Rabobank: The FOMC statement gave a balanced assessment of the current economic slowdown and the Committee remains very much in a data-dependent mode. However, the balanced and cautious tone in the statement is a far cry from the optimism and (over)confidence that we have seen in previous statements. This suggests that the large majority of doves in the Committee is in no hurry to hike and instead is waiting for solid evidence that the economic recovery can actually deal with a rate hike…The impact of the dollar appreciation is not only holding back economic growth, but also core inflation. Ironically, the strength of the dollar is for a large part caused by expectations of the Fed’s monetary tightening. What’s more, an actual rate hike could lead to further appreciation, giving US exporters hardly any time to adjust to their loss in competitiveness and keeping down core inflation. A premature rate hike would slow down the return of inflation and unemployment to their targets. Therefore, we continue to expect the Fed to delay the first hike to the final quarter of the year.

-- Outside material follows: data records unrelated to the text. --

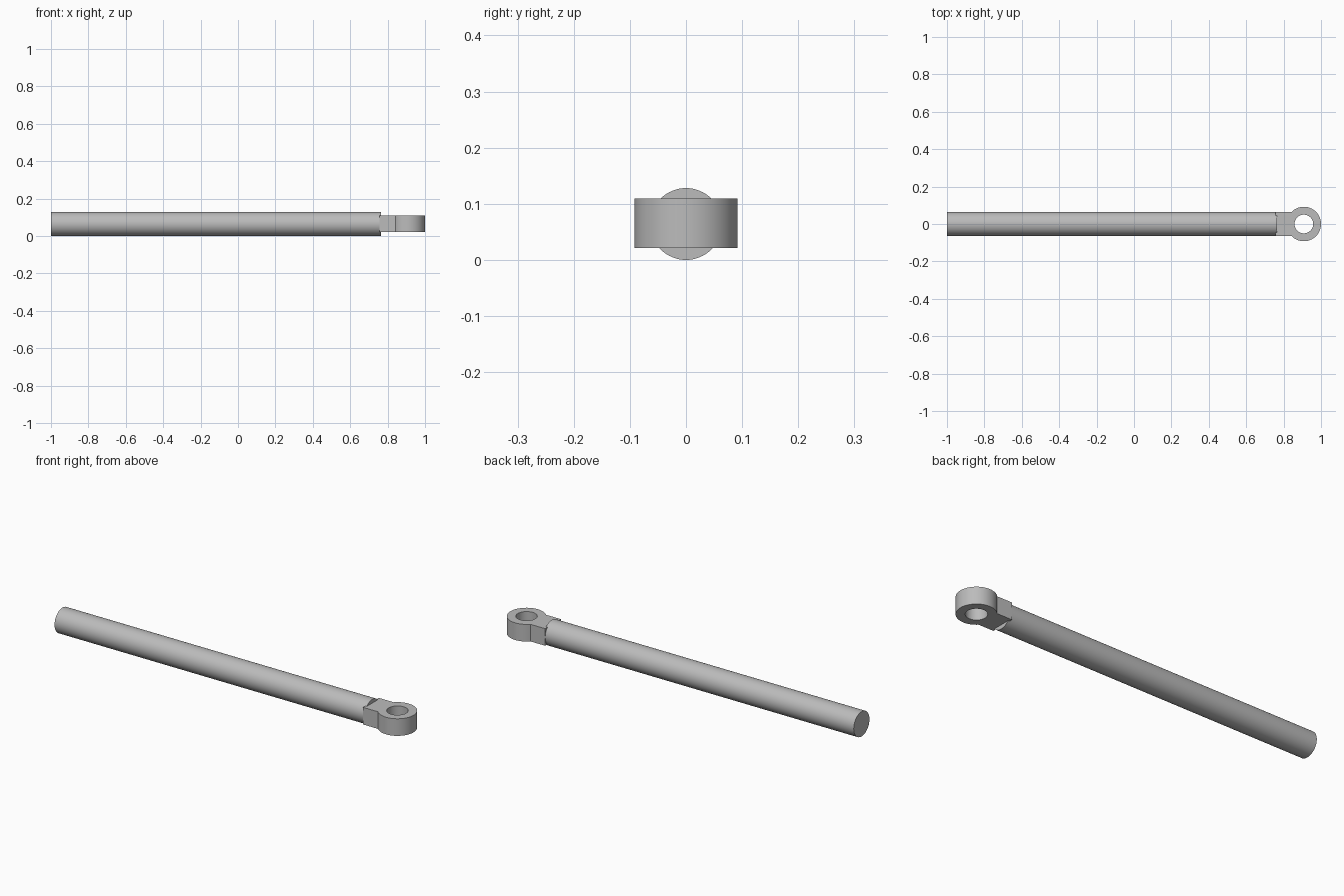
import bpy, bmesh, math

cube = bpy.data.objects.get("Cube")
if cube:
    bpy.data.objects.remove(cube, do_unlink=True)

ROD_R, ROD_END = 0.064, 0.765
EYE_X, EYE_R, HOLE_R = 0.908, 0.092, 0.05
THICK, NECK_START = 0.088, 0.757
SIDES = 64

steel = bpy.data.materials.new("light grey steel")
steel.use_nodes = True
grey = (0.5, 0.5, 0.5, 1)
steel.diffuse_color = grey
steel.node_tree.nodes["Principled BSDF"].inputs["Base Color"].default_value = grey


def finish(obj):
    """Weld, orient, colour and smooth a mesh part."""
    bm = bmesh.new()
    bm.from_mesh(obj.data)
    bmesh.ops.remove_doubles(bm, verts=bm.verts, dist=1e-5)
    bmesh.ops.recalc_face_normals(bm, faces=bm.faces)
    bm.to_mesh(obj.data)
    bm.free()
    obj.data.materials.clear()
    obj.data.materials.append(steel)
    bpy.ops.object.select_all(action='DESELECT')
    obj.select_set(True)
    bpy.context.view_layer.objects.active = obj
    bpy.ops.object.shade_smooth_by_angle(angle=math.radians(30))


def arc(radius, start, end, count):
    """Points along an arc round the eye centre."""
    return [(EYE_X + radius * math.cos(start + (end - start) * i / count),
             radius * math.sin(start + (end - start) * i / count))
            for i in range(count + 1)]


# Long round rod
bpy.ops.mesh.primitive_cylinder_add(
    vertices=SIDES, radius=ROD_R, depth=ROD_END + 1,
    location=((ROD_END - 1) / 2, 0, ROD_R), rotation=(0, math.pi / 2, 0))
rod = bpy.context.object
rod.name = "rod"
finish(rod)

# Flat eye with a square neck: outline and hole, extruded
join = math.pi - math.asin(ROD_R / EYE_R)
outline = [(NECK_START, -ROD_R)] + arc(EYE_R, -join, join, SIDES) + [(NECK_START, ROD_R)]
hole = arc(HOLE_R, 0, 2 * math.pi, SIDES)[:-1]

profile = bpy.data.curves.new("eye_end", 'CURVE')
profile.dimensions = '2D'
profile.fill_mode = 'BOTH'
profile.extrude = THICK / 2
for points in (outline, hole):
    spline = profile.splines.new('POLY')
    spline.points.add(len(points) - 1)
    for p, (x, y) in zip(spline.points, points):
        p.co = (x, y, 0, 1)
    spline.use_cyclic_u = True

eye = bpy.data.objects.new("eye_end", profile)
bpy.context.collection.objects.link(eye)
eye.location.z = ROD_R + 0.001
bpy.ops.object.select_all(action='DESELECT')
eye.select_set(True)
bpy.context.view_layer.objects.active = eye
bpy.ops.object.convert(target='MESH')
finish(bpy.context.object)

Deutsche Bank: FOMC statement was balanced and largely as expected. No meaningful slant in either direction that surprises. Only tilts toward not being as dovish as some may have suspected come in: 1) econ “slowed during the winter months, in part reflecting transitory factors” This could equally also be taken as more hawkish since it also infers that some of the slowing is for real/more permanent. More relevant 2). “households’ real incomes rose strongly, partly reflecting earlier declines in energy prices.” This reflects the 6.2% gain in real disposable income in Q1. All other comments fit with the acceptance that the economy has slowed albeit again partly because of transitory factors. They have also not wanted to completely kill off any prospects of a June tightening as they did with the April meeting, but clearly have not wished to tamper with current market expectations that suggest that probabilities of a June tightening are now negligible.